#### Information provided

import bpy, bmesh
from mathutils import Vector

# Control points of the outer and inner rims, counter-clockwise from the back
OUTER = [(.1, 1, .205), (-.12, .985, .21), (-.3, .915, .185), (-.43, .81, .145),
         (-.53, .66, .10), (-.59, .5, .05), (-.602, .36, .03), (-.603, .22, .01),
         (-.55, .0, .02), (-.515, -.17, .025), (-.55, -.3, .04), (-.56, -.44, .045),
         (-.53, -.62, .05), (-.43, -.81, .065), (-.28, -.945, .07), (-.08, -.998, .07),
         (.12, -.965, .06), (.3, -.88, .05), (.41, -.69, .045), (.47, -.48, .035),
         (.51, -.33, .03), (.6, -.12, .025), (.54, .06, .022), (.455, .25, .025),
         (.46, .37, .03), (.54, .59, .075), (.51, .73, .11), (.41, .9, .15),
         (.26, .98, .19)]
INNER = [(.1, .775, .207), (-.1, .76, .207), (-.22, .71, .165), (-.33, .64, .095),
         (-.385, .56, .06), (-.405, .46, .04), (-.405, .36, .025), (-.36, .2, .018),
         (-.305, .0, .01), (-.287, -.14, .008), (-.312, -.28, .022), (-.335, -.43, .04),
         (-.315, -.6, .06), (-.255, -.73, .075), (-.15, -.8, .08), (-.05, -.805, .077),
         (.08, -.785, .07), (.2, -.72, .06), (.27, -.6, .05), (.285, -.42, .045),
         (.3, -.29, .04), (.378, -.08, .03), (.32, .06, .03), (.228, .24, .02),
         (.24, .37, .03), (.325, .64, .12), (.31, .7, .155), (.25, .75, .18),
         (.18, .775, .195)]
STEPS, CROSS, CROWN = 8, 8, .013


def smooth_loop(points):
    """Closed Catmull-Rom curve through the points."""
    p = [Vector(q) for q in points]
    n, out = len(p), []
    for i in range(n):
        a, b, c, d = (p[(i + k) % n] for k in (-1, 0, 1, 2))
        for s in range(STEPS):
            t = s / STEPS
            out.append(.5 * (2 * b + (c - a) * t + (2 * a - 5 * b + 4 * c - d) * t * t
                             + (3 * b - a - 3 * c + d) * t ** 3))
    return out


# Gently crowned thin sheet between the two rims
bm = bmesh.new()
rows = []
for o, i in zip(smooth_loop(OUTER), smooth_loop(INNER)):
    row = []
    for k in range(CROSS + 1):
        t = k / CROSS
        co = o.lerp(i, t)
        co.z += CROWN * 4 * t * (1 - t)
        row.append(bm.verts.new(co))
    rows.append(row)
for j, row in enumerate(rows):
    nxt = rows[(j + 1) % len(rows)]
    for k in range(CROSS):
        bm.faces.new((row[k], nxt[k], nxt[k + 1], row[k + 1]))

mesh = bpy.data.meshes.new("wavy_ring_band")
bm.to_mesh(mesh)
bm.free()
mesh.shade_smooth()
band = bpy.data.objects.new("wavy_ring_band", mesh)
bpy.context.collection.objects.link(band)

########

#### Instructions to follow:
Scan the records above, then copy out each line that mentions "append".

#### Your response:
            out.append(.5 * (2 * b + (c - a) * t + (2 * a - 5 * b + 4 * c - d) * t * t
        row.append(bm.verts.new(co))
    rows.append(row)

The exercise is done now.